Not All Developers Are Boogeymen

So why do people hate developers so much? UCLA conducted a study to examine just that, and their conclusion boils down to two primary reasons. First, developers generally get in and out of the market as quickly as possible to reduce risk, limiting their ability to engage with the community. Second, people do not like that developers make money by building public and private space … Continue reading Not All Developers Are Boogeymen

Building with Big Cats in Mind

Most of us like animals. Maybe not spiders or rats (those poor guys get a bad rap), but adorable bobcats or soaring eagles? Something in these creatures captivates us in an often-unconscious way. This intrigue comes from our biophilia, or ‘love of life,’ which refers to the innate tendency of humans to be drawn to other life forms. Not only do we feel an affinity … Continue reading Building with Big Cats in Mind

Post-Florence: Where do we go from here?

Robert Simmons, pictured above, was a New Bern resident who lost most of his belongings in the storm. He is seen here evacuating with his kitten named Survivor, leaving his father who chose to stay behind.
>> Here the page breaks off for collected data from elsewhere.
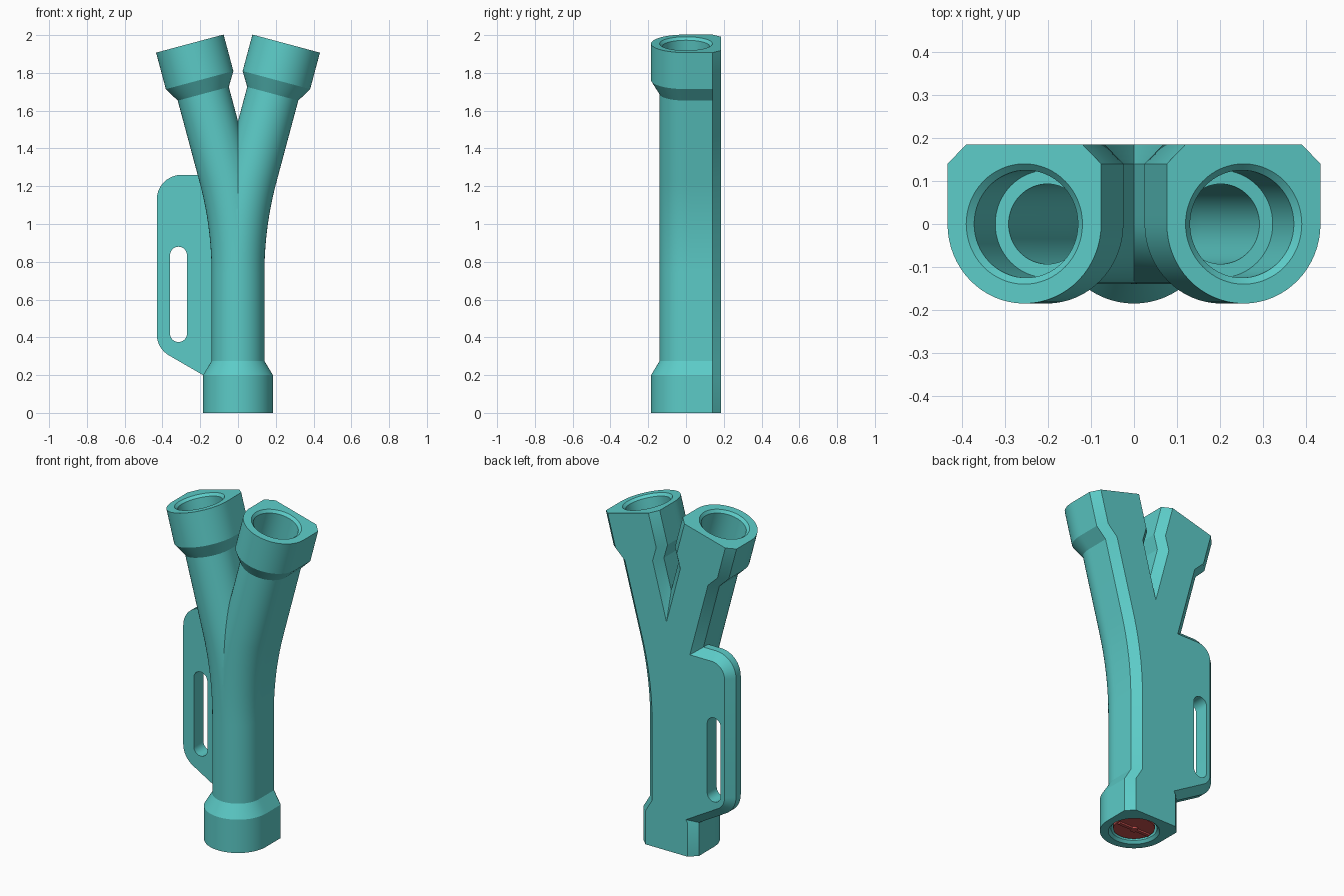
import bpy, bmesh, math
from mathutils import Vector

if "Cube" in bpy.data.objects:
    bpy.data.objects.remove(bpy.data.objects["Cube"])

BACK, CH = 0.185, 0.045          # flat back plane and its edge chamfer
TUBE, COLLAR, BORE = 0.14, 0.185, 0.093
TILT, BEND = math.radians(15), 2.0
START = 0.74                     # height where the bend starts
ARC = BEND * TILT
LENGTH = START + ARC + 0.722
HALF = 32                        # segments per half section


def material(name, color):
    m = bpy.data.materials.new(name)
    m.diffuse_color = (*color, 1)
    m.use_nodes = True
    m.node_tree.nodes["Principled BSDF"].inputs["Base Color"].default_value = m.diffuse_color
    return m


teal = material("teal plastic", (0.107, 0.60, 0.575))
red = material("red plastic", (0.55, 0.08, 0.075))


def finish(bm, name, mat):
    me = bpy.data.meshes.new(name)
    bm.to_mesh(me)
    bm.free()
    ob = bpy.data.objects.new(name, me)
    bpy.context.collection.objects.link(ob)
    me.materials.append(mat)
    bpy.ops.object.select_all(action='DESELECT')
    ob.select_set(True)
    bpy.context.view_layer.objects.active = ob
    return ob


def smooth():
    bpy.ops.object.shade_smooth_by_angle(angle=math.radians(25))


def path(s):
    """Centre and tilt of the right branch at arc length s."""
    if s <= START:
        return 0, s, 0
    a = min((s - START) / BEND, TILT)
    x, z = BEND * (1 - math.cos(a)), START + BEND * math.sin(a)
    rest = max(s - START - ARC, 0)
    return x + rest * math.sin(a), z + rest * math.cos(a), a


def outer_section(r):
    """Round front, straight sides, chamfered flat back."""
    pts = [(r * math.cos(a), r * math.sin(a))
           for a in (math.pi + math.pi * i / HALF for i in range(HALF))]
    corners = [(r, 0), (r, BACK - CH), (r - CH, BACK), (CH - r, BACK),
               (-r, BACK - CH), (-r, 0)]
    for (p, q, n) in zip(corners, corners[1:], (6, 4, 12, 4, 6)):
        pts += [(p[0] + (q[0] - p[0]) * i / n, p[1] + (q[1] - p[1]) * i / n)
                for i in range(n)]
    return pts


def bore_section(r):
    return [(r * math.cos(math.pi + math.pi * i / HALF),
             r * math.sin(math.pi + math.pi * i / HALF)) for i in range(2 * HALF)]


# Branched pipe: sweep one branch, cut it on the centre plane and mirror it
bend = [START + ARC * i / 20 for i in range(21)]
outside = [(0, COLLAR), (0.2, COLLAR), (0.275, TUBE)] + [(s, TUBE) for s in bend] + \
    [(LENGTH - 0.275, TUBE), (LENGTH - 0.2, COLLAR), (LENGTH, COLLAR)]
socket = [(0, 0.14), (0.015, 0.125), (0.205, 0.125), (0.2051, BORE)]
inside = socket + [(s, BORE) for s in bend] + \
    [(LENGTH - s, r) for s, r in reversed(socket)]
stations = [(s, outer_section(r)) for s, r in outside] + \
    [(s, bore_section(r)) for s, r in reversed(inside)]

bm = bmesh.new()
rings = []
for s, pts in stations:
    cx, cz, a = path(s)
    rings.append([bm.verts.new((cx + u * math.cos(a), v, cz - u * math.sin(a)))
                  for u, v in pts])
for i, ring in enumerate(rings):
    nxt = rings[(i + 1) % len(rings)]
    for j in range(2 * HALF):
        k = (j + 1) % (2 * HALF)
        bm.faces.new((ring[j], ring[k], nxt[k], nxt[j]))
bmesh.ops.recalc_face_normals(bm, faces=bm.faces)
bmesh.ops.bisect_plane(bm, geom=bm.verts[:] + bm.edges[:] + bm.faces[:], dist=1e-5,
                       plane_co=(0, 0, 0), plane_no=(1, 0, 0), clear_inner=True)
body = finish(bm, "branched_pipe", teal)
mod = body.modifiers.new("Mirror", 'MIRROR')
mod.merge_threshold = 1e-4
bpy.ops.object.modifier_apply(modifier=mod.name)
smooth()


# Side handle: rounded plate with chamfered back edge and a finger slot
def fillet(prev, c, nxt, r, n=10):
    c = Vector(c)
    d1, d2 = (Vector(prev) - c).normalized(), (Vector(nxt) - c).normalized()
    half = d1.angle(d2) / 2
    centre = c + (d1 + d2).normalized() * r / math.sin(half)
    t = r / math.tan(half)
    p, q = c + d1 * t - centre, c + d2 * t - centre
    w = p.angle(q)
    return [centre + (p * math.sin(w * (1 - i / n)) + q * math.sin(w * i / n)) / math.sin(w)
            for i in range(n + 1)]


def handle_outline(d):
    slope = math.radians(30)

    def low(x):
        return 0.2 - (x + 0.185) * math.tan(slope) + d / math.cos(slope)
    left, top, root = -0.43 + d, 1.26 - d, -0.09
    a, b, c, e = (root, low(root)), (left, low(left)), (left, top), (root, top)
    return [Vector(a)] + fillet(a, b, c, 0.13 - d) + fillet(b, c, e, 0.13 - d) + [Vector(e)]


slot = []
for z, start in ((0.835, 0), (0.42, math.pi)):
    slot += [(-0.315 + 0.045 * math.cos(start + math.pi * i / 12),
              z + 0.045 * math.sin(start + math.pi * i / 12)) for i in range(13)]

bm = bmesh.new()
FRONT = 0.095


def ring_at(pts, y):
    return [bm.verts.new((p[0], y, p[1])) for p in pts]


def bridge(a, b):
    for i in range(len(a)):
        j = (i + 1) % len(a)
        bm.faces.new((a[i], a[j], b[j], b[i]))


front, mid, back = (ring_at(handle_outline(d), y)
                    for d, y in ((0, FRONT), (0, BACK - CH), (CH, BACK)))
slot_front, slot_back = ring_at(slot, FRONT), ring_at(slot, BACK)
bridge(front, mid)
bridge(mid, back)
bridge(slot_front, slot_back)
for loops in ((front, slot_front), (back, slot_back)):
    edges = [bm.edges.get((l[i - 1], l[i])) for l in loops for i in range(len(l))]
    bmesh.ops.triangle_fill(bm, use_beauty=True, edges=edges)
bmesh.ops.recalc_face_normals(bm, faces=bm.faces)
finish(bm, "side_handle", teal)
smooth()


# Red plug in the bottom socket: disc, cross bar and hub
def cylinder(name, r, z0, z1):
    bpy.ops.mesh.primitive_cylinder_add(vertices=48, radius=r, depth=z1 - z0,
                                        location=(0, 0, (z0 + z1) / 2))
    ob = bpy.context.object
    ob.name = name
    ob.data.materials.append(red)
    smooth()


cylinder("plug_disc", 0.113, 0.018, 0.04)
cylinder("plug_hub", 0.022, 0.006, 0.02)
bpy.ops.mesh.primitive_cube_add(size=1, location=(0, 0, 0.014))
bar = bpy.context.object
bar.name = "plug_bar"
bar.scale = (0.21, 0.02, 0.012)
bar.data.materials.append(red)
Robert is one of many New Bern residents whose lives were devastated by Hurricane Florence, which was responsible for more than $100 million damages estimated by September 23rd.1 North … Continue reading Post-Florence: Where do we go from here?

Carolina Angles’ First Semi-Annual Photo Contest

Fall break is a great opportunity to explore a nearby town or city. This year, Carolina Angles launched its first Semi-Annual Photo Contest. Planning students submitted their favorite photos from fall break for a chance to win. The winning photo shows us the Biltmore Conservatory in Asheville, NC. Other entries include beautiful scenery from Hanging Rock State Park, a Mid-century Modern Home from Moyaone Reserve, … Continue reading Carolina Angles’ First Semi-Annual Photo Contest

Busting Stereotypes One Wheel at a Time

The following is derived from an interview with Athena Wollin, a bicycle mechanic at Oak City Cycling Project, graphic designer, and board member of Oaks & Spokes, a bicycle advocacy nonprofit in Raleigh, NC. Originally from central Oregon, Athena has lived in Portland, Boulder, and now Raleigh. She loves bikes and the bicycle’s form and movement inspired her early graphic and animation work. This led … Continue reading Busting Stereotypes One Wheel at a Time

Hazard Mitigation and Hurricane Harvey: Reflections on a Conversation with Dr. Galen Newman

The following is derived from an interview about the 2017 disaster with Dr. Galen Newman, a Fellow in the Institute for Sustainable Communities and a member of the Hazard Reduction and Recovery Center at Texas A&M University. His research focuses primarily on urban regeneration and flood resilience. Harvey was different. While many hurricanes pose serious flooding risks to coastal areas, the danger often lies in … Continue reading Hazard Mitigation and Hurricane Harvey: Reflections on a Conversation with Dr. Galen Newman

A utopian, sustainable N.C. city

Columbia, North Carolina: A Sustainable Example In April 2018, Viktor Agabekov wrote a fictional, first-person account of life in a utopian, sustainable North Carolina city of the future. Read his story below. As dawn rolls through the transparent solar panel of my bedroom window, I start another day in the historic downtown of Columbia, North Carolina. Once a tiny settlement with less than 900 people, … Continue reading A utopian, sustainable N.C. city